**EXERCISE**
The entries are to be reproduced word for word, with all images left out.

INFORMATION PROVIDED START

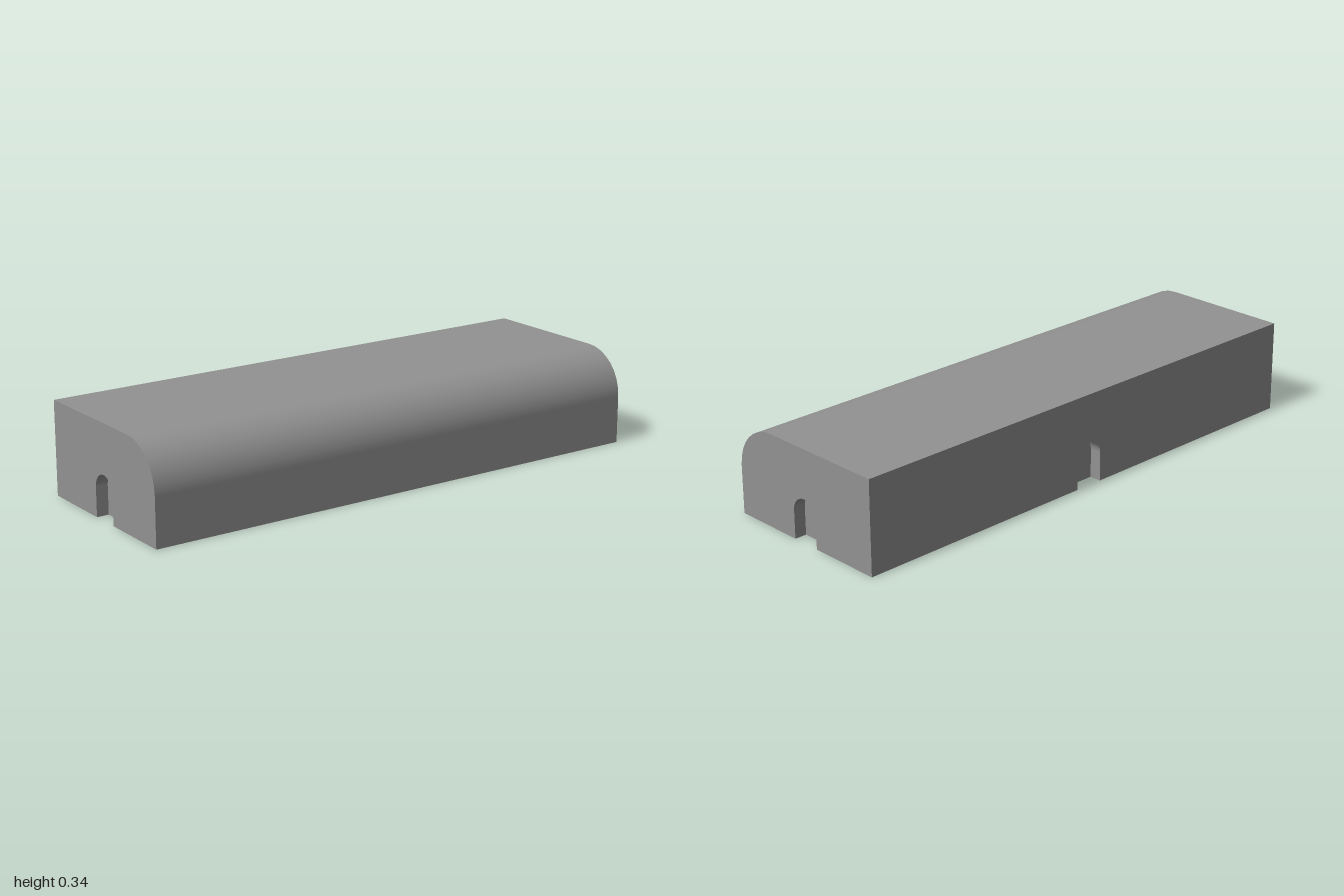
import * as THREE from 'three';

const L = 1, D = 0.333, H = 0.345;                 // half length, half depth, height
const R = 0.167, STEPS = 8;                        // rounded front edge
const NR = 0.056, NY = 0.107, ND = 0.045;          // notch radius, arch centre height, depth
const GROOVE = { x: 0.955, z: 0.276, w: 0.02, d: 0.02 };

const COLOR = 0x929292;
const material = new THREE.MeshStandardMaterial({ color: COLOR });
const inside = new THREE.MeshStandardMaterial({ color: COLOR, side: THREE.BackSide });

function add(parent, name, geometry, mat = material) {
  const mesh = new THREE.Mesh(geometry, mat);
  mesh.name = name;
  parent.add(mesh);
}

const toShape = (pts) => new THREE.Shape(pts.map(([x, y]) => new THREE.Vector2(x, y)));

// Arched outline, from bottom left over the top to bottom right
function archPoints() {
  const pts = [[-NR, 0]];
  for (let i = 0; i <= 12; i++) {
    const a = Math.PI * (1 - i / 12);
    pts.push([NR * Math.cos(a), NY + NR * Math.sin(a)]);
  }
  pts.push([NR, 0]);
  return pts;
}

// Inner surfaces of a notch that opens towards local +z
function makeNotch(name) {
  const notch = new THREE.Group();
  notch.name = name;
  add(notch, 'notchBack', new THREE.ShapeGeometry(toShape(archPoints())).translate(0, 0, -ND));
  add(notch, 'notchArch', new THREE.CylinderGeometry(NR, NR, ND, 12, 1, true, Math.PI / 2, Math.PI)
    .rotateX(Math.PI / 2).translate(0, NY, -ND / 2), inside);
  for (const s of [-1, 1]) {
    add(notch, 'notchSide', new THREE.PlaneGeometry(ND, NY)
      .rotateY(-s * Math.PI / 2).translate(s * NR, NY / 2, -ND / 2));
  }
  return notch;
}

// End wall outline; s is the side on which the rounded front lies
function endShape(s) {
  const top = [];
  for (let i = 0; i <= STEPS; i++) {
    const a = (i / STEPS) * Math.PI / 2;
    top.push([s * (D - R + R * Math.cos(a)), H - R + R * Math.sin(a)]);
  }
  top.push([-s * D, H]);
  if (s < 0) top.reverse();
  return toShape([...archPoints(), [D, 0], ...top, [-D, 0]]);
}

export function createModel() {
  const model = new THREE.Group();
  model.name = 'cover';

  // Top, rounded edge and front
  add(model, 'top', new THREE.PlaneGeometry(2 * L, 2 * D - R)
    .rotateX(-Math.PI / 2).translate(0, H, -R / 2));
  add(model, 'roundedEdge', new THREE.CylinderGeometry(R, R, 2 * L, STEPS, 1, true, 0, Math.PI / 2)
    .rotateZ(Math.PI / 2).translate(0, H - R, D - R));
  add(model, 'front', new THREE.PlaneGeometry(2 * L, H - R).translate(0, (H - R) / 2, D));

  // End walls, each with a notch
  for (const s of [-1, 1]) {
    const end = new THREE.Group();
    end.name = s > 0 ? 'leftEnd' : 'rightEnd';
    add(end, 'endWall', new THREE.ShapeGeometry(endShape(-s)));
    end.add(makeNotch('endNotch'));
    end.rotation.y = s * Math.PI / 2;
    end.position.x = s * L;
    model.add(end);
  }

  // Back wall with a central notch
  const back = new THREE.Group();
  back.name = 'back';
  add(back, 'backWall', new THREE.ShapeGeometry(
    toShape([...archPoints(), [L, 0], [L, H], [-L, H], [-L, 0]])));
  back.add(makeNotch('backNotch'));
  back.rotation.y = Math.PI;
  back.position.z = -D;
  model.add(back);

  // Underside, cut by the notches and the groove
  const under = toShape([
    [-L, -D], [-NR, -D], [-NR, -D + ND], [NR, -D + ND], [NR, -D], [L, -D],
    [L, -NR], [L - ND, -NR], [L - ND, NR], [L, NR], [L, D],
    [-L, D], [-L, NR], [-L + ND, NR], [-L + ND, -NR], [-L, -NR],
  ]);
  const { x, z, w, d } = GROOVE;
  under.holes.push(toShape([[-x, z - w / 2], [-x, z + w / 2], [x, z + w / 2], [x, z - w / 2]]));
  add(model, 'underside', new THREE.ShapeGeometry(under).rotateX(Math.PI / 2));

  // Groove walls: an inside-out box without its lower face
  const groove = new THREE.BoxGeometry(2 * x, d, w).translate(0, d / 2, z);
  const index = Array.from(groove.index.array);
  index.splice(18, 6);
  groove.setIndex(index);
  groove.clearGroups();
  add(model, 'groove', groove, inside);

  return model;
}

INFORMATION PROVIDED END

**RESULT**
import * as THREE from 'three';

const L = 1, D = 0.333, H = 0.345;                 // half length, half depth, height
const R = 0.167, STEPS = 8;                        // rounded front edge
const NR = 0.056, NY = 0.107, ND = 0.045;          // notch radius, arch centre height, depth
const GROOVE = { x: 0.955, z: 0.276, w: 0.02, d: 0.02 };

const COLOR = 0x929292;
const material = new THREE.MeshStandardMaterial({ color: COLOR });
const inside = new THREE.MeshStandardMaterial({ color: COLOR, side: THREE.BackSide });

function add(parent, name, geometry, mat = material) {
  const mesh = new THREE.Mesh(geometry, mat);
  mesh.name = name;
  parent.add(mesh);
}

const toShape = (pts) => new THREE.Shape(pts.map(([x, y]) => new THREE.Vector2(x, y)));

// Arched outline, from bottom left over the top to bottom right
function archPoints() {
  const pts = [[-NR, 0]];
  for (let i = 0; i <= 12; i++) {
    const a = Math.PI * (1 - i / 12);
    pts.push([NR * Math.cos(a), NY + NR * Math.sin(a)]);
  }
  pts.push([NR, 0]);
  return pts;
}

// Inner surfaces of a notch that opens towards local +z
function makeNotch(name) {
  const notch = new THREE.Group();
  notch.name = name;
  add(notch, 'notchBack', new THREE.ShapeGeometry(toShape(archPoints())).translate(0, 0, -ND));
  add(notch, 'notchArch', new THREE.CylinderGeometry(NR, NR, ND, 12, 1, true, Math.PI / 2, Math.PI)
    .rotateX(Math.PI / 2).translate(0, NY, -ND / 2), inside);
  for (const s of [-1, 1]) {
    add(notch, 'notchSide', new THREE.PlaneGeometry(ND, NY)
      .rotateY(-s * Math.PI / 2).translate(s * NR, NY / 2, -ND / 2));
  }
  return notch;
}

// End wall outline; s is the side on which the rounded front lies
function endShape(s) {
  const top = [];
  for (let i = 0; i <= STEPS; i++) {
    const a = (i / STEPS) * Math.PI / 2;
    top.push([s * (D - R + R * Math.cos(a)), H - R + R * Math.sin(a)]);
  }
  top.push([-s * D, H]);
  if (s < 0) top.reverse();
  return toShape([...archPoints(), [D, 0], ...top, [-D, 0]]);
}

export function createModel() {
  const model = new THREE.Group();
  model.name = 'cover';

  // Top, rounded edge and front
  add(model, 'top', new THREE.PlaneGeometry(2 * L, 2 * D - R)
    .rotateX(-Math.PI / 2).translate(0, H, -R / 2));
  add(model, 'roundedEdge', new THREE.CylinderGeometry(R, R, 2 * L, STEPS, 1, true, 0, Math.PI / 2)
    .rotateZ(Math.PI / 2).translate(0, H - R, D - R));
  add(model, 'front', new THREE.PlaneGeometry(2 * L, H - R).translate(0, (H - R) / 2, D));

  // End walls, each with a notch
  for (const s of [-1, 1]) {
    const end = new THREE.Group();
    end.name = s > 0 ? 'leftEnd' : 'rightEnd';
    add(end, 'endWall', new THREE.ShapeGeometry(endShape(-s)));
    end.add(makeNotch('endNotch'));
    end.rotation.y = s * Math.PI / 2;
    end.position.x = s * L;
    model.add(end);
  }

  // Back wall with a central notch
  const back = new THREE.Group();
  back.name = 'back';
  add(back, 'backWall', new THREE.ShapeGeometry(
    toShape([...archPoints(), [L, 0], [L, H], [-L, H], [-L, 0]])));
  back.add(makeNotch('backNotch'));
  back.rotation.y = Math.PI;
  back.position.z = -D;
  model.add(back);

  // Underside, cut by the notches and the groove
  const under = toShape([
    [-L, -D], [-NR, -D], [-NR, -D + ND], [NR, -D + ND], [NR, -D], [L, -D],
    [L, -NR], [L - ND, -NR], [L - ND, NR], [L, NR], [L, D],
    [-L, D], [-L, NR], [-L + ND, NR], [-L + ND, -NR], [-L, -NR],
  ]);
  const { x, z, w, d } = GROOVE;
  under.holes.push(toShape([[-x, z - w / 2], [-x, z + w / 2], [x, z + w / 2], [x, z - w / 2]]));
  add(model, 'underside', new THREE.ShapeGeometry(under).rotateX(Math.PI / 2));

  // Groove walls: an inside-out box without its lower face
  const groove = new THREE.BoxGeometry(2 * x, d, w).translate(0, d / 2, z);
  const index = Array.from(groove.index.array);
  index.splice(18, 6);
  groove.setIndex(index);
  groove.clearGroups();
  add(model, 'groove', groove, inside);

  return model;
}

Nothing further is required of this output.